Rent-Stabilization Lease A “Public Benefit” For Exemption Purposes

Faced with bankruptcy, one of the foremost thoughts on an individual debtor’s mind is whether or not, upon exiting bankruptcy, the individual will retain any property he or she possessed prior to bankruptcy. Addressing this concern, the Bankruptcy Code permits the debtor to exempt certain property from his or her bankruptcy estate. Furthermore, in addition to the federal exemptions, the Bankruptcy Code permits individual states to create and implement their own list of exemptions. Exemptions provide some comfort to a debtor that, upon exiting bankruptcy, he or she can begin their respective “fresh start” without having to start – literally – from square one.

Typically, exemptions relate to such property that most would consider essential. In example, motor vehicles, clothing, equity in a primary residence, and household goods and furnishings – each limited to a reasonable value – are common exemptions. Furthermore, pensions, a portion of unpaid but unearned wages, and public benefits can also be claimed as exempt. It is the latter – public benefits – that recently resulted in a unique decision by the New York Court of Appeals.

Mary Santiago-Monteverde, following the death of her husband and with significant credit card debt, filed chapter 7 bankruptcy. At the time of filing, Mrs. Santiago-Monteverde lived in Manhattan for over 40-years in a rent-stabilized apartment. Initially, she did not list her apartment lease, or more appropriately, the value of the apartment lease, as personal property exempt from her bankruptcy estate. However, following her landlord’s offer to the chapter 7 trustee to purchase Mrs. Santiago-Monteverde’s interest in the apartment lease, Mrs. Santiago-Monteverde amended her Schedule B to include the value of the apartment lease as personal property exempt from her bankruptcy estate as a “local public assistance benefit” under New York state law exemptions. The chapter 7 trustee moved to strike the exemption and the Bankruptcy Court granted the chapter 7 trustee’s motion. The District Court affirmed the Bankruptcy Court’s ruling and, thereafter, Mrs. Santiago-Monteverde appealed to the Second Circuit.

The Court of Appeals, after reviewing the role that rent-stabilization plays in the lives of New York residents, found that a tenant’s rights under a rent-stabilized lease are a local public assistance benefit. Without the rent-stabilization programs adopted in New York, the Court of Appeals noted – while referring to New York legislative history – that the high demand and decreasing supply of apartments would eventually result in low income, working poor and the middle class being wholly unable to afford living in New York. To the Court of Appeals, rent-stabilization is inarguably local and public, provides assistance to a specific segment of the population and is highly regulated. Thus, to the Court of Appeals, rent-stabilization possessed all the characteristics of a local public assistance program.

It was the chapter 7 trustee’s argument that rent-stabilization is unlike other local public assistance benefits; namely, social security, unemployment compensation and alimony.

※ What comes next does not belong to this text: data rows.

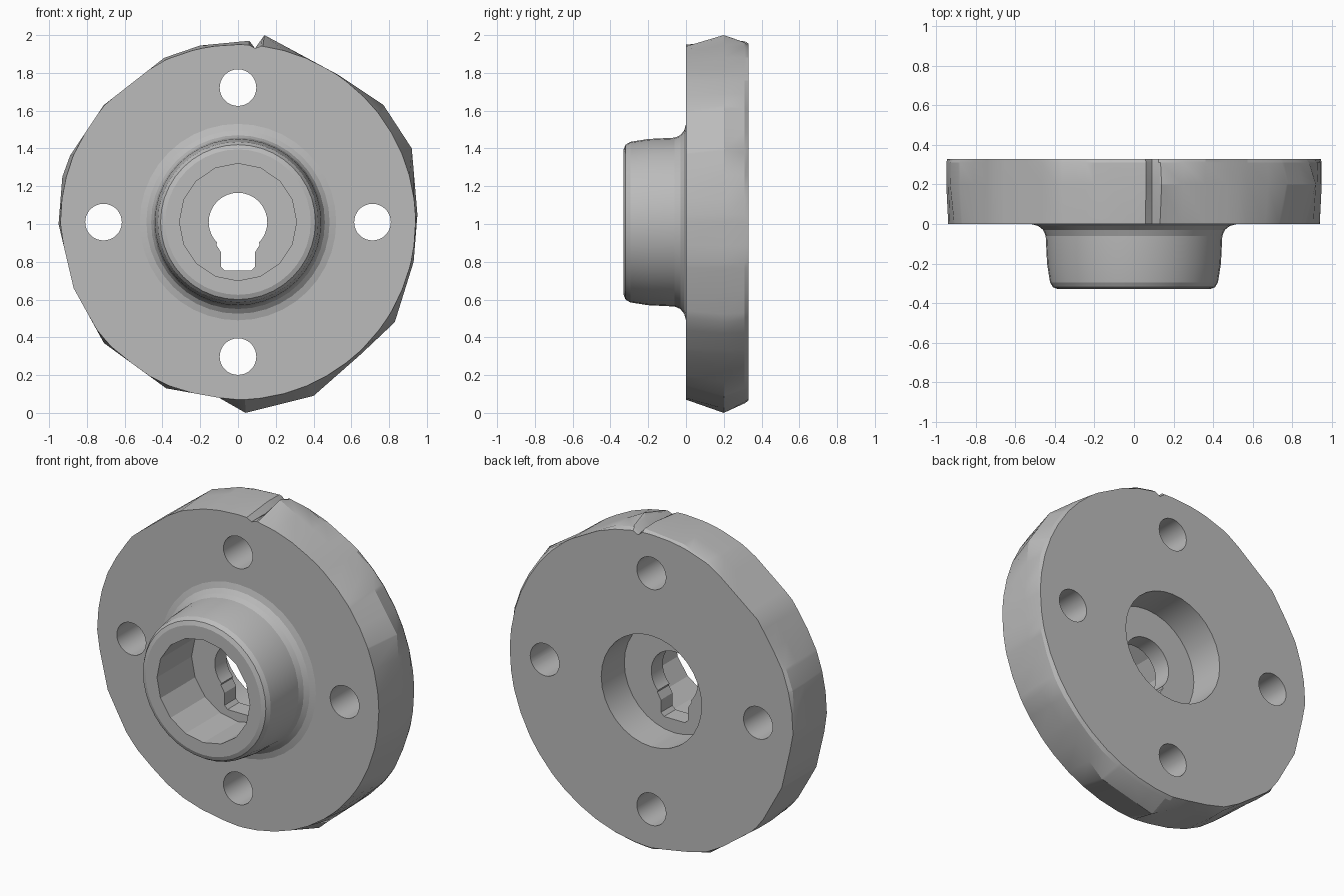
import bpy, bmesh, math

if "Cube" in bpy.data.objects:
    bpy.data.objects.remove(bpy.data.objects["Cube"])

CZ = 1.01          # height of the hub axis
TAU = 2 * math.pi

metal = bpy.data.materials.new("grey metal")
metal.use_nodes = True
COLOUR = (0.5, 0.5, 0.5, 1)
metal.diffuse_color = COLOUR
metal.node_tree.nodes["Principled BSDF"].inputs["Base Color"].default_value = COLOUR


def loft(name, rings):
    """Closed solid through matching rings of (x, y, z) points."""
    bm = bmesh.new()
    loops = [[bm.verts.new(p) for p in ring] for ring in rings]
    n = len(loops[0])
    for a, b in zip(loops, loops[1:]):
        for i in range(n):
            j = (i + 1) % n
            bm.faces.new((a[i], a[j], b[j], b[i]))
    bm.faces.new(loops[0])
    bm.faces.new(loops[-1])
    bmesh.ops.recalc_face_normals(bm, faces=bm.faces)
    mesh = bpy.data.meshes.new(name)
    bm.to_mesh(mesh)
    bm.free()
    mesh.materials.append(metal)
    obj = bpy.data.objects.new(name, mesh)
    bpy.context.collection.objects.link(obj)
    return obj


def circle(r, y, n, cx=0, cz=CZ):
    return [(cx + r * math.cos(TAU * i / n), y, cz + r * math.sin(TAU * i / n))
            for i in range(n)]


def cylinder(name, r, y0, y1, n, cx=0, cz=CZ):
    return loft(name, [circle(r, y0, n, cx, cz), circle(r, y1, n, cx, cz)])


def cut(target, cutters):
    bpy.context.view_layer.objects.active = target
    for c in cutters:
        mod = target.modifiers.new("cut", 'BOOLEAN')
        mod.operation, mod.solver, mod.object = 'DIFFERENCE', 'EXACT', c
        bpy.ops.object.modifier_apply(modifier=mod.name)
        bpy.data.objects.remove(c)


def smooth(obj, degrees):
    bpy.ops.object.select_all(action='DESELECT')
    obj.select_set(True)
    bpy.context.view_layer.objects.active = obj
    bpy.ops.object.shade_smooth_by_angle(angle=math.radians(degrees))


# Rough outline of the flange rim, counter-clockwise from +x (x, z)
outline = [(.95, 1.05), (.92, 1.4), (.77, 1.63), (.53, 1.79), (.14, 2), (.09, 1.93),
           (.06, 1.97), (-.2, 1.945), (-.39, 1.88), (-.71, 1.63), (-.89, 1.36),
           (-.93, 1.25), (-.95, 1), (-.87, .66), (-.71, .37), (-.38, .13),
           (-.1, .08), (.04, 0), (.4, .09), (.65, .31), (.83, .48), (.93, .8)]
corners = [(x, z - CZ) for x, z in outline]


def rim_radius(t):
    """Distance from the axis to the outline in direction t."""
    dx, dz = math.cos(t), math.sin(t)
    for (ax, az), (bx, bz) in zip(corners, corners[1:] + corners[:1]):
        ca, cb = dx * az - dz * ax, dx * bz - dz * bx
        if ca <= 1e-9 and cb > 1e-9 and ax * dx + az * dz > 0:
            k = ca / (ca - cb)
            return math.hypot(ax + k * (bx - ax), az + k * (bz - az))
    return 0.94


# Flange: round front edge, rough widest ring, trimmed back edge
angles = sorted({round(math.atan2(z, x) % TAU, 5) for x, z in corners}
                | {round(TAU * i / 48, 5) for i in range(48)})


def rim_ring(y, limit):
    ring = []
    for t in angles:
        r = min(rim_radius(t), limit)
        ring.append((r * math.cos(t), y, CZ + r * math.sin(t)))
    return ring


flange = loft("flange", [rim_ring(0, 0.94), rim_ring(0.2, 2), rim_ring(0.31, 0.96),
                         rim_ring(0.33, 0.945)])

# Keyway cutter with slightly flared top
keyway = loft("keyway_cutter", [[(x, y, z) for x, z in
              [(-.09, .775), (-.07, .755), (.07, .755), (.09, .775), (.09, .85),
               (.115, .89), (.08, .98), (-.08, .98), (-.115, .89), (-.09, .85)]]
              for y in (-.1, .25)])

# Four bolt holes, back recess, shaft hole and keyway
holes = [cylinder("bolt_hole_cutter", .097, -.1, .5, 32, .712 * dx, CZ + .712 * dz)
         for dx, dz in ((1, 0), (0, 1), (-1, 0), (0, -1))]
cut(flange, holes + [cylinder("recess_cutter", .335, .11, .5, 32),
                     cylinder("shaft_hole_cutter", .155, -.1, .25, 36), keyway])
smooth(flange, 20)

# Hub: turned profile (radius, y) with a base fillet and rounded nose
profile = [(.385, -.33), (.41, -.32), (.425, -.295), (.44, -.2), (.447, -.06),
           (.46, -.03), (.485, -.01), (.52, 0)]
hub = loft("hub", [circle(r, y, 40) for r, y in profile])
cut(hub, [cylinder("bore_cutter", .31, -.5, .1, 16)])
smooth(hub, 20)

The chapter 7 trustee’s distinction was specific – rent-stabilization, unlike those other local public assistance programs, does not involve periodic payments. The Court of Appeals found this argument to be misplaced as not all public assistance benefits involve periodic payments, specifically referencing food stamps, vouchers, medical care and discounted prescriptions. Furthermore, the Court of Appeals found the chapter 7 trustee’s additional argument that rent-stabilization cannot be a public assistance benefit because is it not subsidized by the government to be a non-starter. The Court of Appeals noted that while rent-stabilization does not provide a benefit paid by the government, it does provide a benefit conferred by the government through regulation aimed at a particular sub-section of the New York population.

In its most general sense, the takeaway from the Court of Appeals decision is that a bankrupt individual and his or her counsel must leave no stone unturned when considering what property can, arguably, be exempt from the bankruptcy estate. In its specific sense, the Court of Appeals decision, should it remain undisturbed, opens a possible additional exemption avenue for bankrupt individuals in New York. Furthermore, given that other large metropolitan areas such as Washington D.C., California, New Jersey and Maryland have enacted some form of rent-stabilization, the Court of Appeals decision could provide some guidance to individual debtors in those jurisdictions, subject, of course, to individual state law.

Matter of Santiago-Monteverde, 2014 NY Slip Op 08051 (Nov. 20, 2014).